In our quest to provide insight into all areas of the staffing and recruiting industry, we’re sitting down and talking with staffing suppliers. We interviewed Vinda Souza, Bullhorn’s VP of Marketing Communications. She shared her excitement about Bullhorn Engage in Boston next month, improving the candidate experience, and about tapping technology to empower people.

What can we expect at Engage this year?

The theme of Engage this year is the power of people. All of the sessions at the conference focus and hinge on that concept. Explaining, showcasing, illustrating the power of people.

There’s no industry in the entire world that is as predicated on maximizing human potential as the staffing and recruiting industry.

Think about the importance of having a job, of being able to provide for your family, to put food on your table, to have a sense of purpose and dignity. Our customers are changing the world in a very positive way, and we want to use Engage Boston as the vehicle to showcase that.

Who will we hear from at Engage?

We have 84 industry speakers, and they’re just a “who’s who” of greatness — both in terms of leaders who are just legendary in this industry and some outside-of-the-industry thinkers as well.

Our primary keynote is Captain Sully Sullenberger, who was the proponent of the miracle on the Hudson.

If you think about the power of people, nothing says it better than Captain Sullenberger.

If he had just relied on autopilot or let the machine do all the work, I don’t think any of those passengers would have made it. Because he leveraged his human instinct and split-second decision making, he saved hundreds of lives. That’s the power of people.

We also have an opening keynote address from Paul Allen, who is the founder of Gallup, the polling company, and He also is the author of the StrenghthsFinder series of leadership books. Paul is very much about understanding what humans can do better than machines.

The whole conference is going to be around understanding what makes things human. What makes things interpersonal. What creates connections. What creates engagement. Joyce Russell, who’s the president of Adecco North America, a subsidiary of the largest staffing company in the world, is going to deliver another keynote address.

Russell is a brilliant woman leader, and her story illustrates how crucial it is that we emphasize diversity of background and of thought, not just in this industry but across the board.

How does the theme of “the power of the people” relate to the current discussion in the industry about artificial intelligence?

As technologists, we’re fascinated by things like artificial intelligence and automation. If automation is the beginning, where we’re at now, artificial intelligence is the future.

So, now, you have these decision-tree chatbots that can screen candidates and answer basic questions. As a result, candidates get a quick response, they feel immediately recognized. It solves real problems around resource allocation and human capacity.

A lot of the conversations about AI in recruiting have been clouded by these sci-fi concepts of robots taking over the role of humans. That’s not a thing. That’s not going to happen.

You wouldn’t buy a car sight unseen from a robot.
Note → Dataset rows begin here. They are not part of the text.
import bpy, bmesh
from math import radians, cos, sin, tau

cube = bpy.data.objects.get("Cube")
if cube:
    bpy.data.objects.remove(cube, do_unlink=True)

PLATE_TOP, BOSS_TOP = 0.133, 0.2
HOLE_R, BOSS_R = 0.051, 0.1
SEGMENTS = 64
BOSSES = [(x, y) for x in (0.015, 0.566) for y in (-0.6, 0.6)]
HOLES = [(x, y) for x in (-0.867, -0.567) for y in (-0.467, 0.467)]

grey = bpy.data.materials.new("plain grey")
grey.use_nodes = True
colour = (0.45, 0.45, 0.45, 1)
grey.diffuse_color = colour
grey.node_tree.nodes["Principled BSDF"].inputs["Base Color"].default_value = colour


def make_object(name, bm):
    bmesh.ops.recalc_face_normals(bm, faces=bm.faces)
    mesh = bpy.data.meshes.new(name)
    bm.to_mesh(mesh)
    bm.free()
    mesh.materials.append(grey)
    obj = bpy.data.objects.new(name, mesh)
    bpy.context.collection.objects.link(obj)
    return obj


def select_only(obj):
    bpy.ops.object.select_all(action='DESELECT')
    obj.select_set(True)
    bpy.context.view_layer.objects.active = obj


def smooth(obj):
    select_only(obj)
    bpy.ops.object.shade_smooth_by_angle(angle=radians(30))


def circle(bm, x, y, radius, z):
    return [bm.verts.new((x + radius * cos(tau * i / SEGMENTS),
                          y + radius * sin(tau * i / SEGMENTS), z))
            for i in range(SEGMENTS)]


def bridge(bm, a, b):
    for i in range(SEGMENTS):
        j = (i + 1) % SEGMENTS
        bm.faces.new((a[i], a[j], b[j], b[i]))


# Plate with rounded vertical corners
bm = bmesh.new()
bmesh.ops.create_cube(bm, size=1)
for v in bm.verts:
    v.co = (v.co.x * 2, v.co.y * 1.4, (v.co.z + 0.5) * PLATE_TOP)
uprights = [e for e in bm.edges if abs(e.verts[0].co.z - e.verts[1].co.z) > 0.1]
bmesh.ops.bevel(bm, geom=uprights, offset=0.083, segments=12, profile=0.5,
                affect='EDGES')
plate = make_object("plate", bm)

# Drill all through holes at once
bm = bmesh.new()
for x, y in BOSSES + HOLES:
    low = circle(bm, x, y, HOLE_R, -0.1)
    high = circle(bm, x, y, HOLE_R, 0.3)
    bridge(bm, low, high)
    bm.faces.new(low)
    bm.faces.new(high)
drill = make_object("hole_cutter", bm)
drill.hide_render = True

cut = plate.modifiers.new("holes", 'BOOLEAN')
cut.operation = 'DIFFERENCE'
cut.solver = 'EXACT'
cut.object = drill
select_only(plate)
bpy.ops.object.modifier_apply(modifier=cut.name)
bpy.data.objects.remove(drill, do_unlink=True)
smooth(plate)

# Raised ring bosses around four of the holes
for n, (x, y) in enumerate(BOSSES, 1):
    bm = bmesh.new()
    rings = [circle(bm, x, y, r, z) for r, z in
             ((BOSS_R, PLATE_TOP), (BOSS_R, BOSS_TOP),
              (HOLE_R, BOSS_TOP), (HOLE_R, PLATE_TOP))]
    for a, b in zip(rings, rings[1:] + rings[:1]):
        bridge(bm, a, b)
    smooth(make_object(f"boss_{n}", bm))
You would have to engage with somebody, right? The same is true in recruiting. There’s a layer of trust that’s necessary.

Recruiting isn’t a transactional process. It’s predicated on engagement and two-way dialogue, so it can never be fully automated.

There’s a limit to what sort trust we can establish with automation. A few years ago, we were really excited about how AI would impact the future of staffing. Now, we’re seeing a backlash against technology, which is why this theme of the power of people is so resonant.

How do you think technological differences are going to impact the candidate experience?

At Bullhorn, we’ve done a lot of research on the candidate experience. The candidate experience has always been a bit of an afterthought in recruiting, which is surprising.

Being a candidate, I can tell you that the process of searching for a job is very, very rarely a pleasant one.

No matter how qualified or “hot” you are, it’s unpleasant because there is a power imbalance between the candidate and the employer, always. Even at the executive level, it’s noticeable.

And if you don’t have a job, then you’re absolutely powerless. You have no bargaining power.

We’re searching for ways to balance things out. For example, the bans on asking for salary history is trying to correct a power imbalance. And to correct a gender disparity that has traditionally penalized women because they’re the ones who are likely to start off at a lower starting salary and so low salary can hinder them for the rest of their careers.

And, automating candidate screening could be one as simple as eliminating implicit bias. And if you can eliminate bias, you can create a better candidate experience.

If you eliminate biased questions, the machine can’t hint around or find other ways to get that info. You simply don’t have that data to factor into your decision. When it does get back into the purview of a human being, they don’t have the salary history information or even gender to play into whether or not they decide to interview somebody.

Technology has the power to help humans be more human.

There’s potential for technology to act as our ethical wingman in preventing some of the unconscious decisions that hinder rather than help the total workforce.

What do you hope that attendees will get out of Engage this year?

I’d like to ensure that they leave with a greater appreciation for what they can achieve. I’d like them to leave with a strategic plan for how to grow and scale within the next five to ten years and an understanding of what’s on the horizon.

Looking for more staffing and recruiting interviews? Click here to read our entire staffing supplier interview series.